*WHAT IS NEEDED*: A faithful, complete copy of the records is required.

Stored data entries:
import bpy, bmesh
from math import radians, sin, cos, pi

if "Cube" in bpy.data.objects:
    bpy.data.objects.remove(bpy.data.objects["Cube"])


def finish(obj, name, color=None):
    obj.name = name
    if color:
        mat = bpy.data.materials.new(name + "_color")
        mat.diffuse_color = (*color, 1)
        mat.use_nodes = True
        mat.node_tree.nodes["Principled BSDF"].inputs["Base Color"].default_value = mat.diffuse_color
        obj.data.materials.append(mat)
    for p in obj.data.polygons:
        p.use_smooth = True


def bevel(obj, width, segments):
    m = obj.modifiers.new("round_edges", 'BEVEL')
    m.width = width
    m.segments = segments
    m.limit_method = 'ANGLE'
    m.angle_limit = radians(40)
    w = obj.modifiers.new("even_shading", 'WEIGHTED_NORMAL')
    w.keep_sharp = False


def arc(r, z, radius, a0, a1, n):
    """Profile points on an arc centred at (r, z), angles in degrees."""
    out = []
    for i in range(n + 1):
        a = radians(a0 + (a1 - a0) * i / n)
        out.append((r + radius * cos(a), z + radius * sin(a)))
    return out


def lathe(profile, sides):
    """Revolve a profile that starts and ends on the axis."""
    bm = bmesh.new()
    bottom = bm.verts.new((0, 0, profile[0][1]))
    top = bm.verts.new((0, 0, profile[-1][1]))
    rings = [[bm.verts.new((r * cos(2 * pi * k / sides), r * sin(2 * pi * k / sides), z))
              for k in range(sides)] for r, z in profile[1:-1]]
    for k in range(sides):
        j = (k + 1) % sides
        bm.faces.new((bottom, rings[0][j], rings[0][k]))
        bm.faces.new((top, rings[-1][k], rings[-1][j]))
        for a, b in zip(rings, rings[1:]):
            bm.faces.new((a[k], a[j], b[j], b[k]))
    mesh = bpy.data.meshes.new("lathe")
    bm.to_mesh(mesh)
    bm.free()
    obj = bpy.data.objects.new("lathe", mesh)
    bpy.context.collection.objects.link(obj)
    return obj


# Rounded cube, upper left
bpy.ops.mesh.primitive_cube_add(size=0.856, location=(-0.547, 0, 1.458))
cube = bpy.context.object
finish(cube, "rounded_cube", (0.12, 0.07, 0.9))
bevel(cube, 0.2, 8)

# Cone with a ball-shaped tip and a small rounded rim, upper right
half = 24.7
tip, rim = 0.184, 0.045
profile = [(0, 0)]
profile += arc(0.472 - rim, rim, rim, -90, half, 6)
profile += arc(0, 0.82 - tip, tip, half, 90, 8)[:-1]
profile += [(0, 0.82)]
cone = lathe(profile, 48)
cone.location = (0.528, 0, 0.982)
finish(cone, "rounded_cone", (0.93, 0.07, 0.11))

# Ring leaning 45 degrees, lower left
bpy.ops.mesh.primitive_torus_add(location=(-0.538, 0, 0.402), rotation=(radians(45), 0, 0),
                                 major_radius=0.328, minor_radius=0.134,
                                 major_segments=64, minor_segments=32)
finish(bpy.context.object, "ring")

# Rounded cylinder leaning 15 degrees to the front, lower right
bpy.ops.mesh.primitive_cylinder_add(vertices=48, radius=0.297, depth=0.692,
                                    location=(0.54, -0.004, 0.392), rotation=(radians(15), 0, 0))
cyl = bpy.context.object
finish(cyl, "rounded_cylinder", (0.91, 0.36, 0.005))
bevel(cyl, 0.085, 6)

*TASK OUTPUT*:
import bpy, bmesh
from math import radians, sin, cos, pi

if "Cube" in bpy.data.objects:
    bpy.data.objects.remove(bpy.data.objects["Cube"])


def finish(obj, name, color=None):
    obj.name = name
    if color:
        mat = bpy.data.materials.new(name + "_color")
        mat.diffuse_color = (*color, 1)
        mat.use_nodes = True
        mat.node_tree.nodes["Principled BSDF"].inputs["Base Color"].default_value = mat.diffuse_color
        obj.data.materials.append(mat)
    for p in obj.data.polygons:
        p.use_smooth = True


def bevel(obj, width, segments):
    m = obj.modifiers.new("round_edges", 'BEVEL')
    m.width = width
    m.segments = segments
    m.limit_method = 'ANGLE'
    m.angle_limit = radians(40)
    w = obj.modifiers.new("even_shading", 'WEIGHTED_NORMAL')
    w.keep_sharp = False


def arc(r, z, radius, a0, a1, n):
    """Profile points on an arc centred at (r, z), angles in degrees."""
    out = []
    for i in range(n + 1):
        a = radians(a0 + (a1 - a0) * i / n)
        out.append((r + radius * cos(a), z + radius * sin(a)))
    return out


def lathe(profile, sides):
    """Revolve a profile that starts and ends on the axis."""
    bm = bmesh.new()
    bottom = bm.verts.new((0, 0, profile[0][1]))
    top = bm.verts.new((0, 0, profile[-1][1]))
    rings = [[bm.verts.new((r * cos(2 * pi * k / sides), r * sin(2 * pi * k / sides), z))
              for k in range(sides)] for r, z in profile[1:-1]]
    for k in range(sides):
        j = (k + 1) % sides
        bm.faces.new((bottom, rings[0][j], rings[0][k]))
        bm.faces.new((top, rings[-1][k], rings[-1][j]))
        for a, b in zip(rings, rings[1:]):
            bm.faces.new((a[k], a[j], b[j], b[k]))
    mesh = bpy.data.meshes.new("lathe")
    bm.to_mesh(mesh)
    bm.free()
    obj = bpy.data.objects.new("lathe", mesh)
    bpy.context.collection.objects.link(obj)
    return obj


# Rounded cube, upper left
bpy.ops.mesh.primitive_cube_add(size=0.856, location=(-0.547, 0, 1.458))
cube = bpy.context.object
finish(cube, "rounded_cube", (0.12, 0.07, 0.9))
bevel(cube, 0.2, 8)

# Cone with a ball-shaped tip and a small rounded rim, upper right
half = 24.7
tip, rim = 0.184, 0.045
profile = [(0, 0)]
profile += arc(0.472 - rim, rim, rim, -90, half, 6)
profile += arc(0, 0.82 - tip, tip, half, 90, 8)[:-1]
profile += [(0, 0.82)]
cone = lathe(profile, 48)
cone.location = (0.528, 0, 0.982)
finish(cone, "rounded_cone", (0.93, 0.07, 0.11))

# Ring leaning 45 degrees, lower left
bpy.ops.mesh.primitive_torus_add(location=(-0.538, 0, 0.402), rotation=(radians(45), 0, 0),
                                 major_radius=0.328, minor_radius=0.134,
                                 major_segments=64, minor_segments=32)
finish(bpy.context.object, "ring")

# Rounded cylinder leaning 15 degrees to the front, lower right
bpy.ops.mesh.primitive_cylinder_add(vertices=48, radius=0.297, depth=0.692,
                                    location=(0.54, -0.004, 0.392), rotation=(radians(15), 0, 0))
cyl = bpy.context.object
finish(cyl, "rounded_cylinder", (0.91, 0.36, 0.005))
bevel(cyl, 0.085, 6)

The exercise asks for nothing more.